*** Opening Task material ***
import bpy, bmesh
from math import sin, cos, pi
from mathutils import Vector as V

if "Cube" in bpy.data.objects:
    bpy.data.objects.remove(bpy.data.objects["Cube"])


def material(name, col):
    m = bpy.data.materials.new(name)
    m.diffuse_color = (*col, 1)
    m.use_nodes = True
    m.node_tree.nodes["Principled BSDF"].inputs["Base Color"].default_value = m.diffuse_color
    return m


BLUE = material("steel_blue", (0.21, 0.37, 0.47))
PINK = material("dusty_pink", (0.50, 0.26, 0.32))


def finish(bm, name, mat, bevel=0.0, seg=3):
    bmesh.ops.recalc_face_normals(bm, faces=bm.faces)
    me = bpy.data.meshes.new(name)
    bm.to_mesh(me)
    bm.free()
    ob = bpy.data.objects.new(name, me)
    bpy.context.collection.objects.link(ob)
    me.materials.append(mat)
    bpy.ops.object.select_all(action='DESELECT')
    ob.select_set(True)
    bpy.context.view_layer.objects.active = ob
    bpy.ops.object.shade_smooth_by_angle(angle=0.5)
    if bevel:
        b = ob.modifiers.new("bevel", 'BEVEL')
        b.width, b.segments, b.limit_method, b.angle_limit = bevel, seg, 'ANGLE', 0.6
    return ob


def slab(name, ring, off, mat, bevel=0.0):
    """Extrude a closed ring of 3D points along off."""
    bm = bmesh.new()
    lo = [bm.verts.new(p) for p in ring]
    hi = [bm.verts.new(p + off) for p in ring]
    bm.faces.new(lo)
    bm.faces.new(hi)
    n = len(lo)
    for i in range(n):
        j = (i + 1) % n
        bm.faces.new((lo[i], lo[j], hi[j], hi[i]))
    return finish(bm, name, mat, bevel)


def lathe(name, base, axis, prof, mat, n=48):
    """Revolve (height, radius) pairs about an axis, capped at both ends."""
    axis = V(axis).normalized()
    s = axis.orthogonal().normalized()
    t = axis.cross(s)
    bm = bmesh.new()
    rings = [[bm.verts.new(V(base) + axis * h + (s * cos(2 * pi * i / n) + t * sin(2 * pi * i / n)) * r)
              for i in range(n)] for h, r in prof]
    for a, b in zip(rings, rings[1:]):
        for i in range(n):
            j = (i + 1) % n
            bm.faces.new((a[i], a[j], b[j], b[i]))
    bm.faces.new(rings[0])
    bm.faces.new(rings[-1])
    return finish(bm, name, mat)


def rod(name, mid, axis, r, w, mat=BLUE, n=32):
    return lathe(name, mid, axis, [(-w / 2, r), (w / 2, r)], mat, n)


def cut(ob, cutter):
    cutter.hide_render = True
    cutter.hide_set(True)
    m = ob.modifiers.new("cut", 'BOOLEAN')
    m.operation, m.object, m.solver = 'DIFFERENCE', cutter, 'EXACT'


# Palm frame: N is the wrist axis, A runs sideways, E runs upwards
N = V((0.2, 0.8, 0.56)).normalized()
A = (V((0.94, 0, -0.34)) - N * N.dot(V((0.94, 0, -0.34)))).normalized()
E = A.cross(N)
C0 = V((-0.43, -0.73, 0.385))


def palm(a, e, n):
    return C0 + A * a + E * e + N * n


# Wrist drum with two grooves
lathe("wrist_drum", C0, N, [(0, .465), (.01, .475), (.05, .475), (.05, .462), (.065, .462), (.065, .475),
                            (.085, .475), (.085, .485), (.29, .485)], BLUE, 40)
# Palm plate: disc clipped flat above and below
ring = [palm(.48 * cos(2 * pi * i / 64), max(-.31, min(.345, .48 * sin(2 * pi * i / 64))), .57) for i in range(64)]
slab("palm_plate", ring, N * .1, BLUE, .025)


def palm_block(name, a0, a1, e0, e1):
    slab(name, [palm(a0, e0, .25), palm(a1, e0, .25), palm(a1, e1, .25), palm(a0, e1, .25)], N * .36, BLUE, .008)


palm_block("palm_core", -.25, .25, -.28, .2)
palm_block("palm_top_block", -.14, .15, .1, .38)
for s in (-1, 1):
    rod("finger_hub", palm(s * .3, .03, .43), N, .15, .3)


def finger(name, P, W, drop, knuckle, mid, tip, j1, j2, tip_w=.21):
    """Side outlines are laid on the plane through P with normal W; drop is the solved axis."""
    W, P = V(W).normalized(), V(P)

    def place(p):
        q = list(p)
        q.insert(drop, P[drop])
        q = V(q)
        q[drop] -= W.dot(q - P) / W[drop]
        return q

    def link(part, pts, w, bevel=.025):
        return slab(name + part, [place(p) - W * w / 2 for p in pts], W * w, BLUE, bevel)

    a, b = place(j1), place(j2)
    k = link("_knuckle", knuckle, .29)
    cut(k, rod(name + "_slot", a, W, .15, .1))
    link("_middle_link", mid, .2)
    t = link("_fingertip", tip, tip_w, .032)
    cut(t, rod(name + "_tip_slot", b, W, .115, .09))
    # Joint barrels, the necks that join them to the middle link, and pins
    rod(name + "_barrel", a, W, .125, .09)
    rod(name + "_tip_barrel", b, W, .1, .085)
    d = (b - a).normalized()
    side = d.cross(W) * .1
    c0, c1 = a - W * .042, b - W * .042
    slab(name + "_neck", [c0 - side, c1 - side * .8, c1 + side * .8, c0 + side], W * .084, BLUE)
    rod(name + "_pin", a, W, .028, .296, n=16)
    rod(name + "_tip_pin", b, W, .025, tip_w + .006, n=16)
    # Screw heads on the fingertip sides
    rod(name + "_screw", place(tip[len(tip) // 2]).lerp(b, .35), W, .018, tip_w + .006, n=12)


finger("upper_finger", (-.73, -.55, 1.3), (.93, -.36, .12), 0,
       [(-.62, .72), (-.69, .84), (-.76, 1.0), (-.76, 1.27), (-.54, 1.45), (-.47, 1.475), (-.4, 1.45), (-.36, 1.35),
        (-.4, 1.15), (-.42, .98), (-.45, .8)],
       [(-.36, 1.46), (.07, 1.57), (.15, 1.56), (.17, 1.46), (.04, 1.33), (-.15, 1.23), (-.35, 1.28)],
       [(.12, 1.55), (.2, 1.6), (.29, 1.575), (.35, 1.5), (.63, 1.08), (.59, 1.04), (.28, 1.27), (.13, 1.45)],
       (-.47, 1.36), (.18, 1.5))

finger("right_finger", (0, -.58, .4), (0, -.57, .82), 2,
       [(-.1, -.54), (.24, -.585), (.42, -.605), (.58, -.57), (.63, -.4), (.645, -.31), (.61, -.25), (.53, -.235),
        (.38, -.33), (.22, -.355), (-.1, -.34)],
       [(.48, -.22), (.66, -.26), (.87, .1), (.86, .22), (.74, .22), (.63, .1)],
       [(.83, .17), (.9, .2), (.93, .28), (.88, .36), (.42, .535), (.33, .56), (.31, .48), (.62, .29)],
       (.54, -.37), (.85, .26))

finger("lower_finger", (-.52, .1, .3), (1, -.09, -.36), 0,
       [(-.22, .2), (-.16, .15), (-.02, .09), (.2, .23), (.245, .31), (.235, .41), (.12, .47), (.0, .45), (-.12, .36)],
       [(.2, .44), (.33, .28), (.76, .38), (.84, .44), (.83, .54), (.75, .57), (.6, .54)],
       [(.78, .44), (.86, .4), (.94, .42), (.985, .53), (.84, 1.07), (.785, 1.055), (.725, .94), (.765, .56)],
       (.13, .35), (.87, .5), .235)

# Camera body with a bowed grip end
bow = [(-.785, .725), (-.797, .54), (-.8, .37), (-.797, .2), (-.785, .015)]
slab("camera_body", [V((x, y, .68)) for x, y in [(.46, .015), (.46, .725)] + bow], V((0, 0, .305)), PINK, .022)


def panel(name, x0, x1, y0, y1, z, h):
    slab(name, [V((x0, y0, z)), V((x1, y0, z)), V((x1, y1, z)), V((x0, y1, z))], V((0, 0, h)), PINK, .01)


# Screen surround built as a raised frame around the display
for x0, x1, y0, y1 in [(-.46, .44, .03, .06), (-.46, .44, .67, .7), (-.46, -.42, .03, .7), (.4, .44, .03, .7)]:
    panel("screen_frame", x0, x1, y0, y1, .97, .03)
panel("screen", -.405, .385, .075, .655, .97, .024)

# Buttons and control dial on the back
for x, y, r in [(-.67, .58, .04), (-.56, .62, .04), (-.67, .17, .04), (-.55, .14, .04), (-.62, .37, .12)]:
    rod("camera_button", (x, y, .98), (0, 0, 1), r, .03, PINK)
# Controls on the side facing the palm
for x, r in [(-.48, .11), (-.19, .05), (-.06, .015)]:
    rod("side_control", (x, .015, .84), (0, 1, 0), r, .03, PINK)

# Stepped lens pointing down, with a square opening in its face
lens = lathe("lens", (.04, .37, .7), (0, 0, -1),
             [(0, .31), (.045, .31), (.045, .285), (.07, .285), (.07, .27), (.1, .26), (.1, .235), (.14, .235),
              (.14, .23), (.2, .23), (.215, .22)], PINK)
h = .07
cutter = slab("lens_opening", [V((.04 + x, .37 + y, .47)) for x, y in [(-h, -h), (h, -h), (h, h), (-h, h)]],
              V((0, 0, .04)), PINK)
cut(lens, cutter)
*** Closing Task material ***
◆ **What to produce**:
From the listing above, the lines starting with the one that has "W, .1, .085)" and running through the one that has "tip_w + .006, n=12)" should be copied exactly, ends included.

◆ **Expected answer**:
    rod(name + "_tip_barrel", b, W, .1, .085)
    d = (b - a).normalized()
    side = d.cross(W) * .1
    c0, c1 = a - W * .042, b - W * .042
    slab(name + "_neck", [c0 - side, c1 - side * .8, c1 + side * .8, c0 + side], W * .084, BLUE)
    rod(name + "_pin", a, W, .028, .296, n=16)
    rod(name + "_tip_pin", b, W, .025, tip_w + .006, n=16)
    # Screw heads on the fingertip sides
    rod(name + "_screw", place(tip[len(tip) // 2]).lerp(b, .35), W, .018, tip_w + .006, n=12)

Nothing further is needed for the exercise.